Times & Places
Staffordshire, in central England, became a center of ceramic production beginning in the mid-17th century both due to the thick layers of clay that lay only a few feet below its surface, and the abundance of available coal to fuel kiln fires. The 100 square mile industrial area known as 'Staffordshire' encompasses the towns of Burslem, Fenton, Hanley, Longton, Stoke, and Tunstall, and is collectively known as the Staffordshire Potteries. This district has been home to some of the most prolific and innovative English ceramic production of the 18th and 19th centuries, including wares by Thomas Whieldon, Josiah Spode, Ralph Wood, and Josiah Wedgwood.
Heather Bowling, Digital Collections Content Coordinator, 2017.

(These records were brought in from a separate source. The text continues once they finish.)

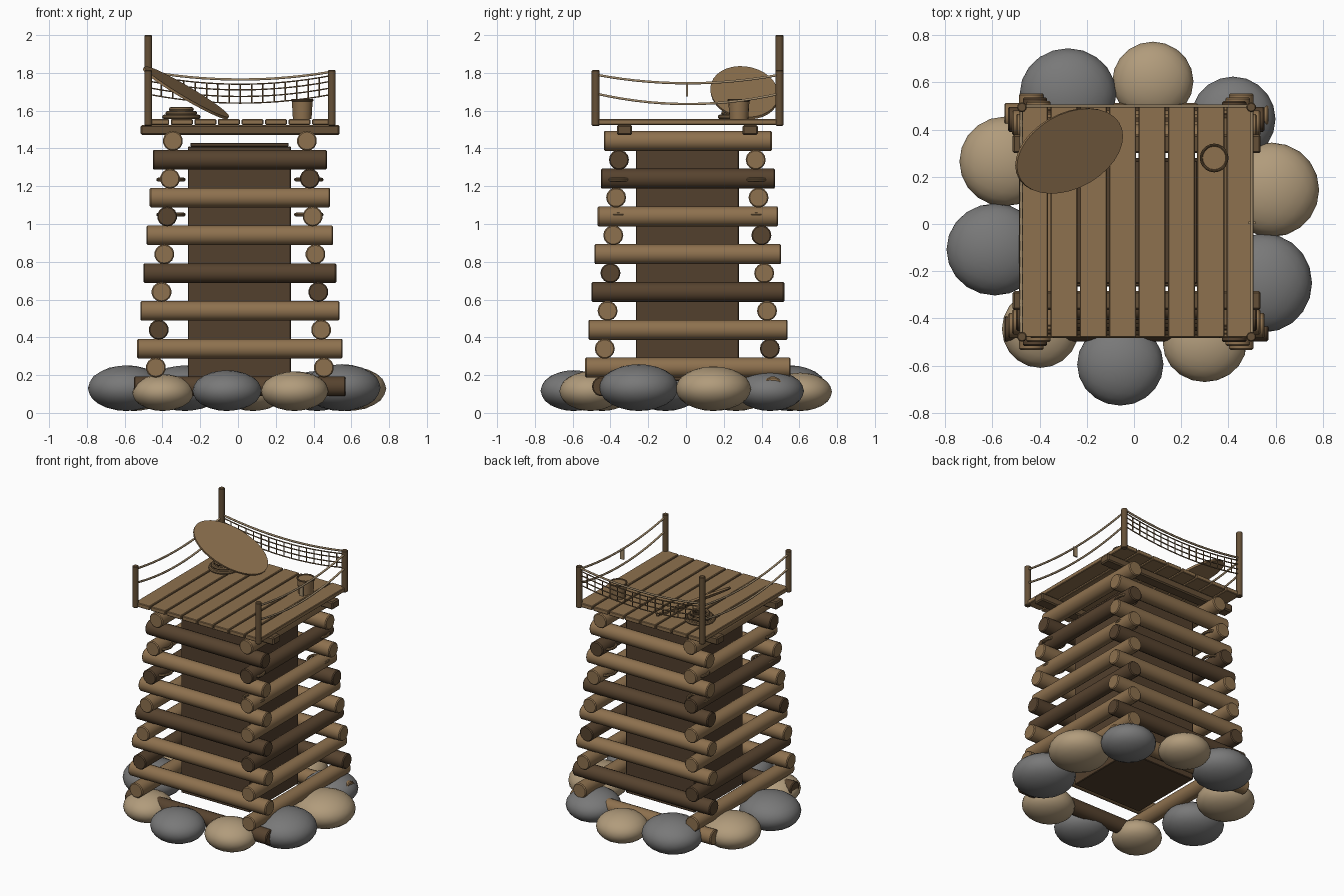
import bpy, bmesh, math
from mathutils import Vector, Matrix

old = bpy.data.objects.get("Cube")
if old:
    bpy.data.objects.remove(old, do_unlink=True)


def material(name, rgb):
    m = bpy.data.materials.new(name)
    m.use_nodes = True
    m.diffuse_color = (*rgb, 1)
    m.node_tree.nodes["Principled BSDF"].inputs["Base Color"].default_value = (*rgb, 1)
    return m


WOOD = material("light_wood", (0.27, 0.165, 0.077))
DARK = material("dark_wood", (0.095, 0.056, 0.028))
POST = material("post_wood", (0.13, 0.08, 0.038))
CORE = material("core_wood", (0.085, 0.05, 0.026))
ROPE = material("rope_tan", (0.36, 0.26, 0.15))
NET = material("net_brown", (0.2, 0.125, 0.06))
GREY = material("grey_stone", (0.19, 0.19, 0.19))
SAND = material("sand_stone", (0.44, 0.33, 0.2))

CX, CY = 0.01, 0.007  # middle of the tower
DECK = 1.555          # top of the planks


def add(name, bm, mat, bevel=0.0, smooth=True):
    bmesh.ops.recalc_face_normals(bm, faces=bm.faces)
    if smooth:
        for f in bm.faces:
            f.smooth = True
        for e in bm.edges:
            e.smooth = len(e.link_faces) < 2 or e.calc_face_angle() < math.radians(40)
    me = bpy.data.meshes.new(name)
    bm.to_mesh(me)
    bm.free()
    ob = bpy.data.objects.new(name, me)
    me.materials.append(mat)
    bpy.context.collection.objects.link(ob)
    if bevel:
        mod = ob.modifiers.new("edge", 'BEVEL')
        mod.width, mod.segments = bevel, 1
        mod.limit_method, mod.angle_limit = 'ANGLE', math.radians(50)
    return ob


def box(name, lo, hi, mat, bevel=0.004):
    lo, hi = Vector(lo), Vector(hi)
    bm = bmesh.new()
    bmesh.ops.create_cube(bm, size=1, matrix=Matrix.LocRotScale((lo + hi) / 2, None, hi - lo))
    return add(name, bm, mat, bevel, smooth=False)


def cylinder(name, centre, r, length, mat, axis='Z', r_top=None, bevel=0.006, sides=14):
    rot = {'X': Matrix.Rotation(math.pi / 2, 4, 'Y'),
           'Y': Matrix.Rotation(math.pi / 2, 4, 'X'), 'Z': Matrix()}[axis]
    bm = bmesh.new()
    bmesh.ops.create_cone(bm, cap_ends=True, segments=sides, radius1=r, radius2=r_top or r,
                          depth=length, matrix=Matrix.Translation(centre) @ rot)
    return add(name, bm, mat, bevel)


def ropes(name, paths, r, mat):
    cu = bpy.data.curves.new(name, 'CURVE')
    cu.dimensions = '3D'
    cu.bevel_depth, cu.bevel_resolution = r, 1
    cu.use_fill_caps = True
    for path in paths:
        sp = cu.splines.new('POLY')
        sp.points.add(len(path) - 1)
        for p, co in zip(sp.points, path):
            p.co = (*co, 1)
    cu.materials.append(mat)
    ob = bpy.data.objects.new(name, cu)
    bpy.context.collection.objects.link(ob)


def sagging(a, b, sag, n=14):
    a, b = Vector(a), Vector(b)
    return [a.lerp(b, i / n) - Vector((0, 0, 4 * sag * (i / n) * (1 - i / n))) for i in range(n + 1)]


def ring(name, centre, big, small, mat, n=20, m=8):
    # closed tube swept around z
    bm = bmesh.new()
    loops = []
    for i in range(n):
        t = 2 * math.pi * i / n
        loops.append([bm.verts.new(Vector(centre) + Vector((
            math.cos(t) * (big + small * math.cos(u)),
            math.sin(t) * (big + small * math.cos(u)), small * math.sin(u))))
            for u in (2 * math.pi * j / m for j in range(m))])
    for i in range(n):
        p, q = loops[i], loops[(i + 1) % n]
        for j in range(m):
            k = (j + 1) % m
            bm.faces.new((p[j], q[j], q[k], p[k]))
    add(name, bm, mat)


# Crossed log walls, tapering upward
for k in range(7):
    z = 0.14 + 0.2 * k
    off, length = 0.452 - 0.015 * k, 1.12 - 0.033 * k
    for side, start in ((-1, 0), (1, 1)):
        mat = DARK if (k - start) % 3 == 0 else WOOD
        cylinder(f"log_{'front' if side < 0 else 'back'}_{k}",
                 (CX, CY + side * off, z), 0.053, length, mat, 'X')
    for side, start in ((-1, 1), (1, 2)):
        mat = DARK if (k - start) % 3 == 0 else WOOD
        cylinder(f"log_{'right' if side < 0 else 'left'}_{k}",
                 (CX + side * (off - 0.007), CY + 0.003, z + 0.1), 0.053, length - 0.033, mat, 'Y')

# Solid inner core
box("core", (-0.265, -0.265, 0.17), (0.28, 0.28, 1.41), CORE)
box("core_cap", (-0.252, -0.252, 1.41), (0.268, 0.268, 1.43), CORE)

# Lashing rings at the upper corners
for z in (1.05, 1.235):
    for sx in (-1, 1):
        for sy in (-1, 1):
            ring("lashing", (CX + sx * 0.365, CY + sy * 0.365, z), 0.068, 0.01, NET)

# Deck beams and planks
for y in (-0.325, 0.34):
    box("deck_beam", (-0.515, y - 0.04, 1.47), (0.537, y + 0.04, 1.525), POST, 0.008)
for i in range(8):
    x = -0.479 + 0.1245 * i
    box("plank", (x, -0.48, 1.525), (x + 0.115, 0.5, DECK), WOOD)

# Corner posts, one taller
for x in (-0.475, 0.497):
    for y in (-0.478, 0.495):
        top = 2.0 if x < 0 < y else 1.815
        cylinder("corner_post", (x, y, (top + 1.52) / 2), 0.021, top - 1.52, POST, sides=10, bevel=0.004)

# Side ropes with a small hanging tag
for x in (-0.478, 0.5):
    ropes("side_ropes", [sagging((x, -0.475, z), (x, 0.495, z), s)
                         for z, s in ((1.79, 0.045), (1.69, 0.055))], 0.007, ROPE)
box("rope_tag", (0.485, 0.0, 1.675), (0.515, 0.01, 1.745), ROPE, 0)

# Net along the back
NX0, NX1, NY = -0.465, 0.49, 0.5
heights = (1.785, 1.755, 1.72, 1.685)
net = [sagging((NX0, NY, z), (NX1, NY, z), 0.045) for z in heights]
for i in range(1, 16):
    t = i / 16
    x, drop = NX0 + (NX1 - NX0) * t, 0.18 * t * (1 - t)
    net.append([(x, NY, heights[0] - drop), (x, NY, heights[-1] - drop)])
ropes("back_net", net, 0.004, NET)
ropes("net_top_rope", [sagging((NX0, NY, 1.805), (NX1, NY, 1.805), 0.04)], 0.007, ROPE)

# Leaning oval shield
centre = Vector((-0.275, 0.31, 1.695))
a, b = Vector((0.225, 0.063, -0.131)), Vector((0, 0.169, 0.033))
half = a.cross(b).normalized() * 0.007
bm = bmesh.new()
rim = [centre + a * math.cos(t) + b * math.sin(t)
       for t in (2 * math.pi * i / 32 for i in range(32))]
top = [bm.verts.new(p + half) for p in rim]
low = [bm.verts.new(p - half) for p in rim]
bm.faces.new(top)
bm.faces.new(low[::-1])
for i in range(32):
    j = (i + 1) % 32
    bm.faces.new((top[i], low[i], low[j], top[j]))
add("leaning_shield", bm, WOOD)

# Coiled rope and bucket on the deck
for i in range(3):
    ring("rope_coil", (-0.3, 0.27, DECK + 0.012 + 0.02 * i), 0.09 - 0.018 * i, 0.012, NET)
cylinder("bucket", (0.34, 0.28, DECK + 0.05), 0.05, 0.1, WOOD, r_top=0.056, bevel=0, sides=18)
ring("bucket_rim", (0.34, 0.28, DECK + 0.1), 0.055, 0.006, POST)

# Boulders round the foot: x, y, radius x, radius y
boulders = (
    (-0.28, 0.55, 0.205, 0.195), (0.08, 0.605, 0.172, 0.168),
    (0.42, 0.445, 0.18, 0.18), (0.585, 0.145, 0.2, 0.2),
    (0.55, -0.25, 0.205, 0.21), (0.3, -0.505, 0.178, 0.165),
    (-0.058, -0.595, 0.183, 0.175), (-0.397, -0.445, 0.163, 0.165),
    (-0.59, -0.108, 0.205, 0.195), (-0.55, 0.265, 0.19, 0.19))
for i, (x, y, rx, ry) in enumerate(boulders):
    rz = 0.59 * max(rx, ry)
    bm = bmesh.new()
    bmesh.ops.create_icosphere(bm, subdivisions=3, radius=1,
                               matrix=Matrix.LocRotScale((x, y, rz + 0.01), None, (rx, ry, rz)))
    add(f"boulder_{i}", bm, SAND if i % 2 else GREY)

Pat Halfpenny, ed., Penny Plain Twopence Coloured: Transfer Printing on English Ceramics 1750-1850, (Stafford: George Street Press Ltd, 1994), 33-43.